Below are entries. Reproduce exactly the lines between the line holding "verts = [bm.verts.new((r, 0, z))" and the line holding "bmesh.ops.remove_doubles(bm, verts=bm.verts, dist=0.0001)", inclusive, and only those.
[[ Extracted data, beginning ]]
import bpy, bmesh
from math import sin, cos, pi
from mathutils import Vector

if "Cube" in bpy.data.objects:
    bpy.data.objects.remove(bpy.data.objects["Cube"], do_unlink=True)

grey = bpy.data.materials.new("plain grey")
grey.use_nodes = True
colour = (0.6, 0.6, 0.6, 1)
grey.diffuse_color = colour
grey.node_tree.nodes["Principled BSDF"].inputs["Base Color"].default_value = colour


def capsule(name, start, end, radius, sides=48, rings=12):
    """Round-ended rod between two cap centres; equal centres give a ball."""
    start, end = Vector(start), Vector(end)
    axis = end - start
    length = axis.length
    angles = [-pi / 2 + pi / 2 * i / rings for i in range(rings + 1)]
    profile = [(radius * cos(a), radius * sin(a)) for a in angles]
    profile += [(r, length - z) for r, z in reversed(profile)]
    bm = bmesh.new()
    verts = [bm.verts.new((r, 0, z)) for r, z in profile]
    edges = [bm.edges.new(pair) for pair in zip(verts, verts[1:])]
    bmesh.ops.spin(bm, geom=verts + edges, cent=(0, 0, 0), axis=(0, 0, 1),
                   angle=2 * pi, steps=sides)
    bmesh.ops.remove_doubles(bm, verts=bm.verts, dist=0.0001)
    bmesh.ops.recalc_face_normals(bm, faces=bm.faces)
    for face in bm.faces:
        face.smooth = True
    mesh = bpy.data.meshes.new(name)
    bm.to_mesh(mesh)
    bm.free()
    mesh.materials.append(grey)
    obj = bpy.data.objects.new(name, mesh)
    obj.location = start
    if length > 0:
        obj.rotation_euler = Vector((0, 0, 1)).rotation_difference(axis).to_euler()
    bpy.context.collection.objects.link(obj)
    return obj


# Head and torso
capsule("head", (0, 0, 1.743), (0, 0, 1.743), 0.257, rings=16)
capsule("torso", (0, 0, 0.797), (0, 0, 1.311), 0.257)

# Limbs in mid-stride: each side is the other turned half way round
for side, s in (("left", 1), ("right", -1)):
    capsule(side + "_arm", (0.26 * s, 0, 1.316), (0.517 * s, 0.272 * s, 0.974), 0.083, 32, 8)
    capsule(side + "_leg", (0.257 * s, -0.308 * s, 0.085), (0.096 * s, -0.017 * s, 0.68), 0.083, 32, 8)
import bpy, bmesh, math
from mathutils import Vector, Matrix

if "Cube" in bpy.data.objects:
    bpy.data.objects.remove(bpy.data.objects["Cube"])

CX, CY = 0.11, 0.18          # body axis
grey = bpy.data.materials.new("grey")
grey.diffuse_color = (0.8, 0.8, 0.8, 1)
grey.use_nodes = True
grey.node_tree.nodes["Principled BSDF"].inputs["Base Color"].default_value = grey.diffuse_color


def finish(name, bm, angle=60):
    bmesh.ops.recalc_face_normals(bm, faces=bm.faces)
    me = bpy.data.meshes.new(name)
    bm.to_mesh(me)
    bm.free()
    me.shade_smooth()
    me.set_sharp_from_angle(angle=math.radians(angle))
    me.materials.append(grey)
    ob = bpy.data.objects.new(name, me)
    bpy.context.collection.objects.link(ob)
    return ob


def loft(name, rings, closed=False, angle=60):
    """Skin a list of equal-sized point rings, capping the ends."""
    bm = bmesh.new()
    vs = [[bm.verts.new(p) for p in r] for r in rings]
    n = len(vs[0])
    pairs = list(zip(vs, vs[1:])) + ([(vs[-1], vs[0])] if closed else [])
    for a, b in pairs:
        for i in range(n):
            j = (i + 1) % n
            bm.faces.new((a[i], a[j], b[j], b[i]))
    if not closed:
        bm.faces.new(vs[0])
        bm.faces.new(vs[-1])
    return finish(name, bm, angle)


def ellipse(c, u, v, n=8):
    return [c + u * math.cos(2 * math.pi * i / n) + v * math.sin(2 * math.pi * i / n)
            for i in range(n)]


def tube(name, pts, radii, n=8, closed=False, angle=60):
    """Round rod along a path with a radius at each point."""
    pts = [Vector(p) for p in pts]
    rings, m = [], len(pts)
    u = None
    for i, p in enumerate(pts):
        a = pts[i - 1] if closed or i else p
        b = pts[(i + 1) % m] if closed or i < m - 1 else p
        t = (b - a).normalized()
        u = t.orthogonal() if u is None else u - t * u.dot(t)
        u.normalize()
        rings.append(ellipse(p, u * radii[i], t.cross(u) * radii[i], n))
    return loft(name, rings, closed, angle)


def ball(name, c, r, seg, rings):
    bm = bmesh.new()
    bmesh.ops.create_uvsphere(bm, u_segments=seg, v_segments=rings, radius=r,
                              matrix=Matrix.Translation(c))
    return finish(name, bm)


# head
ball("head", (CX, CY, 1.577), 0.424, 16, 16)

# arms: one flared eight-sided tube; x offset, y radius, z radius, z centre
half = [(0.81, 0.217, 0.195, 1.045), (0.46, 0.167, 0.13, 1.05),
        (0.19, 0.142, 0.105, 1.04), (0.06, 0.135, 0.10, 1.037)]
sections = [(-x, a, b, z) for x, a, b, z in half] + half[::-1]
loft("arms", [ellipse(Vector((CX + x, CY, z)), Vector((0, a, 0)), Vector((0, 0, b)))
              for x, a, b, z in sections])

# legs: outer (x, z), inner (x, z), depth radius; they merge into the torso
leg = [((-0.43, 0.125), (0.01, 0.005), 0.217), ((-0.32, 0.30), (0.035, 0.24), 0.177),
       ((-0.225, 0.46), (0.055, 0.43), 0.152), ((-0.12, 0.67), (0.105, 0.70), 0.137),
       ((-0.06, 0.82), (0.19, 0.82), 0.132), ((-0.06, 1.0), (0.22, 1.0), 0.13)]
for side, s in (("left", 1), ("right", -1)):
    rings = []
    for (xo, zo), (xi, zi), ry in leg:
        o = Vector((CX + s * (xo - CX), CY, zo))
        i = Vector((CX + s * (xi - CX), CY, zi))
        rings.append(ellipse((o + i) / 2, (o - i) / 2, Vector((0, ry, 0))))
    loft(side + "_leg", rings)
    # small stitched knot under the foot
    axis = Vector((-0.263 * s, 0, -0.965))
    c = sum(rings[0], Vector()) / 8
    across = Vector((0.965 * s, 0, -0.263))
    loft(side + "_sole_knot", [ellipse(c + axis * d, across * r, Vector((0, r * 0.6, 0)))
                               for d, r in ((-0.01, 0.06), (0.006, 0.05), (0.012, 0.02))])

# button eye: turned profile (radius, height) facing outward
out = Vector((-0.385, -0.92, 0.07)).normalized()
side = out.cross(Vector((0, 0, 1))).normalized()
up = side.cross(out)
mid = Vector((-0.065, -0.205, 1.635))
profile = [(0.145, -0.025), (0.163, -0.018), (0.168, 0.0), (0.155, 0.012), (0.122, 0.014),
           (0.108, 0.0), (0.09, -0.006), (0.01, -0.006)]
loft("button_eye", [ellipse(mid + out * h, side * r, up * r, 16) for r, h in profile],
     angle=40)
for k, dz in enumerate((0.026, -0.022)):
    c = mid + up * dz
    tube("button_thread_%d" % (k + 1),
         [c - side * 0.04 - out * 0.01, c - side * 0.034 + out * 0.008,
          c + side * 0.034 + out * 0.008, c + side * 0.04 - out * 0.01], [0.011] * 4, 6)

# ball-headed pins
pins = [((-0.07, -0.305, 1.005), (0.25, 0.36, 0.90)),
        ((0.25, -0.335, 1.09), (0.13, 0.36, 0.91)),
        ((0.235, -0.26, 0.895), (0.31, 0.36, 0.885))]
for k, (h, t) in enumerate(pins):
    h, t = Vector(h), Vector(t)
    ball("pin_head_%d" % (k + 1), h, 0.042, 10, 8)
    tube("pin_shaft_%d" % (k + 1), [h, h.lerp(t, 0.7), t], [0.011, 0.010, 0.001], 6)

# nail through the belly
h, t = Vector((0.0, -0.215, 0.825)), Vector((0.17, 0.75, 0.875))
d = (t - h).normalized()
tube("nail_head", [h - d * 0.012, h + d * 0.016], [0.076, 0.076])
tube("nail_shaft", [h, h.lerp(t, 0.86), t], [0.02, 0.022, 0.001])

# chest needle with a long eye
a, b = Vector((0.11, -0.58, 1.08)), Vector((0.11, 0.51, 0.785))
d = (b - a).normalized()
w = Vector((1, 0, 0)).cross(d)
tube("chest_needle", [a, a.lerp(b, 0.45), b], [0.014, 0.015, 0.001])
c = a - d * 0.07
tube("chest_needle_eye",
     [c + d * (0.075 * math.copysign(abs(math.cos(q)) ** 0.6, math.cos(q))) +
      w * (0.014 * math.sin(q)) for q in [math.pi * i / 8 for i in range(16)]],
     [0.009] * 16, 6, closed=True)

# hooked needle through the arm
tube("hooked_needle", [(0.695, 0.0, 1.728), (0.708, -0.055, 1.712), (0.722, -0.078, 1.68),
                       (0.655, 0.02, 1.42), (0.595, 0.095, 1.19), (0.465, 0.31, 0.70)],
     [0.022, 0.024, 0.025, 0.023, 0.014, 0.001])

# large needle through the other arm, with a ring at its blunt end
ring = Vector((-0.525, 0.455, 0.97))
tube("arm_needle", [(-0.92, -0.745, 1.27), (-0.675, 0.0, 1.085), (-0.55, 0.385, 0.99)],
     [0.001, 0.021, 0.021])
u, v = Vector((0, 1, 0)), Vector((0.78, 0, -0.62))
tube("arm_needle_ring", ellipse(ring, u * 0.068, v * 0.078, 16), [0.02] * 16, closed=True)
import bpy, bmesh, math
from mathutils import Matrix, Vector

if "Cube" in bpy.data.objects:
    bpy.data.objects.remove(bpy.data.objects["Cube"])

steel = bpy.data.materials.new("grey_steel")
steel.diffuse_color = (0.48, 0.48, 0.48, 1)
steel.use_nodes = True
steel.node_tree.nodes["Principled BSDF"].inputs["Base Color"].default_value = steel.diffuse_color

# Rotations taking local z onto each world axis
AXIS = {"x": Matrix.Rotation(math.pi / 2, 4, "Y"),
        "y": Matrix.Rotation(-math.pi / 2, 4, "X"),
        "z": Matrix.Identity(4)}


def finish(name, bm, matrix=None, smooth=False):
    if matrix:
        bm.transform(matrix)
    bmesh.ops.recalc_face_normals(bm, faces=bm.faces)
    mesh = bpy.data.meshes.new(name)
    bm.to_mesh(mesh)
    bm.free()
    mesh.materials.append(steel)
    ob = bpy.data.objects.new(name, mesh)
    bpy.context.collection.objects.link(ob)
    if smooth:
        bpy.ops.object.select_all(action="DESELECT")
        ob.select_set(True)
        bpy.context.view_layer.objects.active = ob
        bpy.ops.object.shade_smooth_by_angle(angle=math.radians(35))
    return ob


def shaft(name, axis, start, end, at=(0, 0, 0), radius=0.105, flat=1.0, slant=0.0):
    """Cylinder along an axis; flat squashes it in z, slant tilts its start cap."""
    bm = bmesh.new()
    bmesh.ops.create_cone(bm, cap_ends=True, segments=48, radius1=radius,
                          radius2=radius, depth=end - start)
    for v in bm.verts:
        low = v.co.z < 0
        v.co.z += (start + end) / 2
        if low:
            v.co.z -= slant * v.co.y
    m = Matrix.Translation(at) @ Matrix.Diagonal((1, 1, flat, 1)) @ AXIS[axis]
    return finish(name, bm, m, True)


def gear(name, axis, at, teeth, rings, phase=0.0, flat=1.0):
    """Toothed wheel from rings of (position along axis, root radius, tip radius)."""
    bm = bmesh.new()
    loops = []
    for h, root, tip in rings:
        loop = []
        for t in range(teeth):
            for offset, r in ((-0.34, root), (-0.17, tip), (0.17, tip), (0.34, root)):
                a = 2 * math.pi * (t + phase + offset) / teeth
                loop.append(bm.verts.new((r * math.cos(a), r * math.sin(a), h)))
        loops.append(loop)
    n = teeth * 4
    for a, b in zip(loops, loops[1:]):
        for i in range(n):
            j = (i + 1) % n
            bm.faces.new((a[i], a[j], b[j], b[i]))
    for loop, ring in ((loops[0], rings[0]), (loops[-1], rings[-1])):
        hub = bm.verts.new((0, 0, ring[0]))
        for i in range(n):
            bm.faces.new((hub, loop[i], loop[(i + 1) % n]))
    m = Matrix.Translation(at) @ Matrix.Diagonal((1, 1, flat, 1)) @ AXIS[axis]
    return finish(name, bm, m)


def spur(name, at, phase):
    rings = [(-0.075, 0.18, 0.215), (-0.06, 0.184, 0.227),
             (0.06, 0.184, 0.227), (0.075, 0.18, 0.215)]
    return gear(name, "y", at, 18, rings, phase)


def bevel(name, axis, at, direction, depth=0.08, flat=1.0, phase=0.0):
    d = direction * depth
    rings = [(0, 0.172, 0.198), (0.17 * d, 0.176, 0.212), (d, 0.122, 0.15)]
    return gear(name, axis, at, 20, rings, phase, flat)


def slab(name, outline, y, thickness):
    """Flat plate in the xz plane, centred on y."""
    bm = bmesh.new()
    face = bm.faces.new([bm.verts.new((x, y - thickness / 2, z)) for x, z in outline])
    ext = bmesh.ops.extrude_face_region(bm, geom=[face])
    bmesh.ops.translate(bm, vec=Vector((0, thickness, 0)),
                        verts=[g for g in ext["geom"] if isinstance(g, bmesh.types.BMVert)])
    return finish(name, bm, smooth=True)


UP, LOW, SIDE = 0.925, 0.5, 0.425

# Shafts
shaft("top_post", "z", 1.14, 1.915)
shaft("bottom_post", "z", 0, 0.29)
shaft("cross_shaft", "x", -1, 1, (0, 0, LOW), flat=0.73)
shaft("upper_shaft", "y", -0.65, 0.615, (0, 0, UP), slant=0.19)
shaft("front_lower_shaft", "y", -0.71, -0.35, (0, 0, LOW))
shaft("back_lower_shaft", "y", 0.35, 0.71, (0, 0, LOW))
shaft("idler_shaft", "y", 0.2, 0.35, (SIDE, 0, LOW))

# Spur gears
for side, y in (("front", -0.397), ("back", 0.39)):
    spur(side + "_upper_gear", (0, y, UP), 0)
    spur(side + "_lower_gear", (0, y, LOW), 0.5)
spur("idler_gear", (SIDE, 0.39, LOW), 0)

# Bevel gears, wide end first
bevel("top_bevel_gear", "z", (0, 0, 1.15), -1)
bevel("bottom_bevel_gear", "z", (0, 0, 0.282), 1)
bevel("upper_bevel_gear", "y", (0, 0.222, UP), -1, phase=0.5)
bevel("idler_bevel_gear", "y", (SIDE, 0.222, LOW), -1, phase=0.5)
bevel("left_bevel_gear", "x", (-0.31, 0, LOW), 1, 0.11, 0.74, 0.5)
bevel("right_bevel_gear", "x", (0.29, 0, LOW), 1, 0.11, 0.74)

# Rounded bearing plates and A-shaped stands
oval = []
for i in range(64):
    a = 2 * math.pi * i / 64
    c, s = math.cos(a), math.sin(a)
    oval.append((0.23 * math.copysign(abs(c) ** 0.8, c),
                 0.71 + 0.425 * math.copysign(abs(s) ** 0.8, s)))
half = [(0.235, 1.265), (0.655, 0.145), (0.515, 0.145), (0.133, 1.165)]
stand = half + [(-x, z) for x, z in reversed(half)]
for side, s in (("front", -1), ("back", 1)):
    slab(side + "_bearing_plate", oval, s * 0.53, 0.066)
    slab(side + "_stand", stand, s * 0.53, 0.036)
[[ Extracted data, end ]]
== Output for this exercise ==
    verts = [bm.verts.new((r, 0, z)) for r, z in profile]
    edges = [bm.edges.new(pair) for pair in zip(verts, verts[1:])]
    bmesh.ops.spin(bm, geom=verts + edges, cent=(0, 0, 0), axis=(0, 0, 1),
                   angle=2 * pi, steps=sides)
    bmesh.ops.remove_doubles(bm, verts=bm.verts, dist=0.0001)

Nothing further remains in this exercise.